A state representative has filed a petition for recall efforts for Detroit's mayor, Dave Bing. State Rep. John Olumba (D-Detroit) filed the motion calling for a special mayoral election in February.
On Tuesday, Bing spoke with reporters on the Detroit city council's need to work with him to cut the deficit, which is expected to reach $84 million by June 30. To make this happen, The Grio reports, Detroit will issue "unpaid furloughs and other cost-saving actions" that will go into effect Jan. 1, 2013.
In addition, Bing recently put the city's $68,000 search for a new police chief on hold because the city doesn't have the funds to complete it.

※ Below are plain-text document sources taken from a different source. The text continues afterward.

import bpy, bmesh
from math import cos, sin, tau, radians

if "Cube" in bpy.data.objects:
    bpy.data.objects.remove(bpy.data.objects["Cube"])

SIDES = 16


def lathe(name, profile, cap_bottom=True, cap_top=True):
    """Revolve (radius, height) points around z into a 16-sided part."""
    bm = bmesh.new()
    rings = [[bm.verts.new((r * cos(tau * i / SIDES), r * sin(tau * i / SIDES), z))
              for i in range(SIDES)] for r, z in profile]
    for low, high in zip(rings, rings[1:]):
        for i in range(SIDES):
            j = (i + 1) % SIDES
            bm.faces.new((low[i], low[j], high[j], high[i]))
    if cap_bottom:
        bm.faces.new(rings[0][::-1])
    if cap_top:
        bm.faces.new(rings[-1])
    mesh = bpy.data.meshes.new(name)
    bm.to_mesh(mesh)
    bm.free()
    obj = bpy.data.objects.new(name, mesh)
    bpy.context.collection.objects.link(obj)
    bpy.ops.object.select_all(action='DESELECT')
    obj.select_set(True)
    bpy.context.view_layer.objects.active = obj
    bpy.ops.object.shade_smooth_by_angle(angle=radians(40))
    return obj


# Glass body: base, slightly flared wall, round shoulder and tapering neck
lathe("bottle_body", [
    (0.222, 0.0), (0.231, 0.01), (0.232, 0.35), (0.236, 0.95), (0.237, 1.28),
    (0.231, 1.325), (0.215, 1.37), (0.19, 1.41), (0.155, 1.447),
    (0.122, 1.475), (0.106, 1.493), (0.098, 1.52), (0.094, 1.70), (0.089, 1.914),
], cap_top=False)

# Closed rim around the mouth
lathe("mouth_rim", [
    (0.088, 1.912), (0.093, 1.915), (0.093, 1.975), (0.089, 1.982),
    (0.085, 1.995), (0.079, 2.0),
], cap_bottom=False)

The recall also claims that Bing reduced public hours to police precincts, which has jeopardized public safety. To alleviate the pressure from police, Bing announced the opening of 13 mini-stations in several communities that will house officers and volunteers. The mini-stations will organize foot patrols and neighborhood watch programs, and provide assistance with filing police reports.
The Grio writes:

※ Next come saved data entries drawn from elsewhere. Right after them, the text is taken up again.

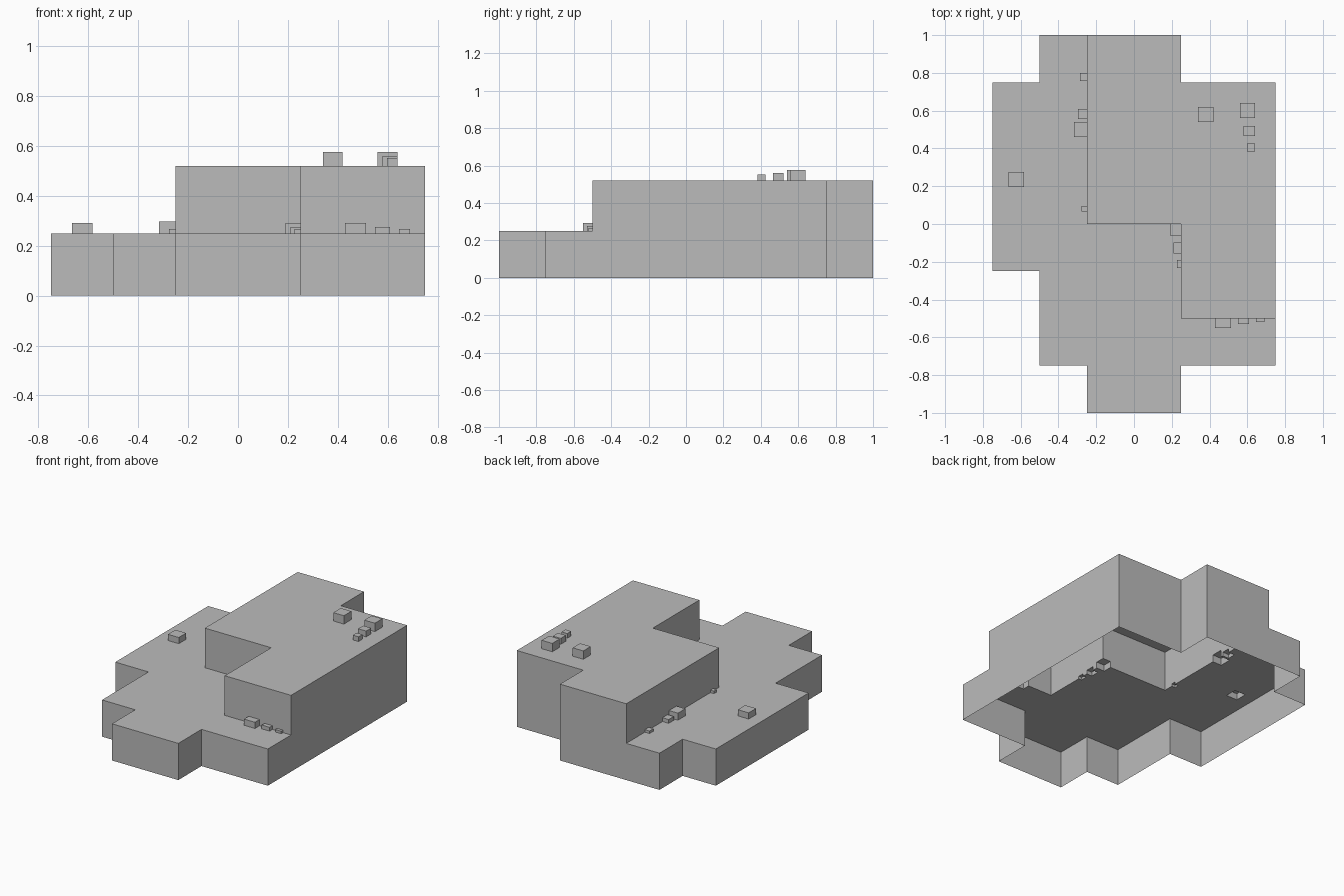
import bpy
import bmesh

cube = bpy.data.objects.get("Cube")
if cube:
    bpy.data.objects.remove(cube)

grey = bpy.data.materials.new("plain_grey")
grey.use_nodes = True
grey.diffuse_color = (0.5, 0.5, 0.5, 1)
grey.node_tree.nodes["Principled BSDF"].inputs["Base Color"].default_value = (0.5, 0.5, 0.5, 1)

LOW, HIGH = 0.25, 0.52
blocks = []  # part, x0, x1, y0, y1, top


def block(part, x0, x1, y0, y1, top):
    blocks.append((part, x0, x1, y0, y1, top))


# Lower storey footprint
block("lower_storey", -0.5, 0.25, -0.75, 1, LOW)
block("lower_storey", -0.5, 0.75, -0.75, 0.75, LOW)
block("lower_storey", -0.75, 0.75, -0.25, 0.75, LOW)
block("lower_storey", -0.25, 0.25, -1, -0.75, LOW)

# Upper storey
block("upper_storey", -0.25, 0.25, 0, 1, HIGH)
block("upper_storey", 0.25, 0.75, -0.5, 0.75, HIGH)

# Vents on the upper roof
block("upper_roof_vents", 0.34, 0.42, 0.54, 0.62, 0.577)
block("upper_roof_vents", 0.56, 0.64, 0.56, 0.64, 0.577)
block("upper_roof_vents", 0.58, 0.64, 0.465, 0.52, 0.56)
block("upper_roof_vents", 0.597, 0.64, 0.383, 0.425, 0.552)

# Vents on the lower roof, most of them against the upper walls
BIG, MID, SMALL = 0.292, 0.276, 0.267
block("lower_roof_vents", -0.665, -0.583, 0.195, 0.275, BIG)
block("lower_roof_vents", -0.317, -0.25, 0.46, 0.54, 0.298)
block("lower_roof_vents", -0.297, -0.25, 0.555, 0.61, MID)
block("lower_roof_vents", -0.285, -0.25, 0.757, 0.8, SMALL)
block("lower_roof_vents", -0.277, -0.25, 0.065, 0.095, SMALL)
block("lower_roof_vents", 0.19, 0.25, -0.06, 0, BIG)
block("lower_roof_vents", 0.21, 0.25, -0.155, -0.097, MID)
block("lower_roof_vents", 0.227, 0.25, -0.233, -0.19, SMALL)
block("lower_roof_vents", 0.43, 0.513, -0.55, -0.5, BIG)
block("lower_roof_vents", 0.55, 0.61, -0.53, -0.5, MID)
block("lower_roof_vents", 0.645, 0.69, -0.52, -0.5, SMALL)

xs = sorted({v for b in blocks for v in b[1:3]})
ys = sorted({v for b in blocks for v in b[3:5]})


def cell(i, j):
    """Part and height of the tallest block over one plan cell."""
    best = (None, 0)
    if 0 <= i < len(xs) - 1 and 0 <= j < len(ys) - 1:
        cx, cy = (xs[i] + xs[i + 1]) / 2, (ys[j] + ys[j + 1]) / 2
        for part, x0, x1, y0, y1, top in blocks:
            if x0 < cx < x1 and y0 < cy < y1 and top > best[1]:
                best = (part, top)
    return best


meshes = {b[0]: bmesh.new() for b in blocks}


def quad(bm, points):
    bm.faces.new([bm.verts.new(p) for p in points])


# Hollow shell open below: a roof per cell, and a wall at each drop in height
for i in range(len(xs) - 1):
    for j in range(len(ys) - 1):
        part, top = cell(i, j)
        if not part:
            continue
        bm = meshes[part]
        corners = [(xs[i], ys[j]), (xs[i + 1], ys[j]),
                   (xs[i + 1], ys[j + 1]), (xs[i], ys[j + 1])]
        quad(bm, [(*c, top) for c in corners])
        for k, (di, dj) in enumerate([(0, -1), (1, 0), (0, 1), (-1, 0)]):
            base = cell(i + di, j + dj)[1]
            if base < top:
                a, b = corners[k], corners[(k + 1) % 4]
                quad(bm, [(*a, base), (*b, base), (*b, top), (*a, top)])

# Merge the cells into large flat faces
for name, bm in meshes.items():
    bmesh.ops.remove_doubles(bm, verts=bm.verts[:], dist=0.0001)
    bmesh.ops.dissolve_limit(bm, angle_limit=0.01, verts=bm.verts[:], edges=bm.edges[:])
    mesh = bpy.data.meshes.new(name)
    bm.to_mesh(mesh)
    bm.free()
    mesh.materials.append(grey)
    bpy.context.collection.objects.link(bpy.data.objects.new(name, mesh))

"The recall effort, which needs to have 43,000 approved signatures to trigger a special election in February, comes at a peculiar time. There is already a mayoral election in 2013 with a primary scheduled for May and a general election set for November.
If there were a recall election, it would cost the city between $500,000 and $1 million. It could become an even larger mess in the event that Bing – currently finishing his first full term as mayor and likely running for a second – is recalled from office, setting up an identical situation to what occurred in 2009.
Bing was initially elected mayor during a May 2009 special election to fill the seat of former mayor Kwame Kilpatrick. He then won the regularly scheduled primary and general elections in August and November, with the elections costing the city millions of dollars in the process."
Read the entire story here.
BET Politics - Your source for the latest news, photos and videos illuminating key issues and personalities in African-American political life, plus commentary from some of our liveliest voices. Click here to subscribe to our newsletter.
(Photo: REBECCA COOK/Reuters /Landov)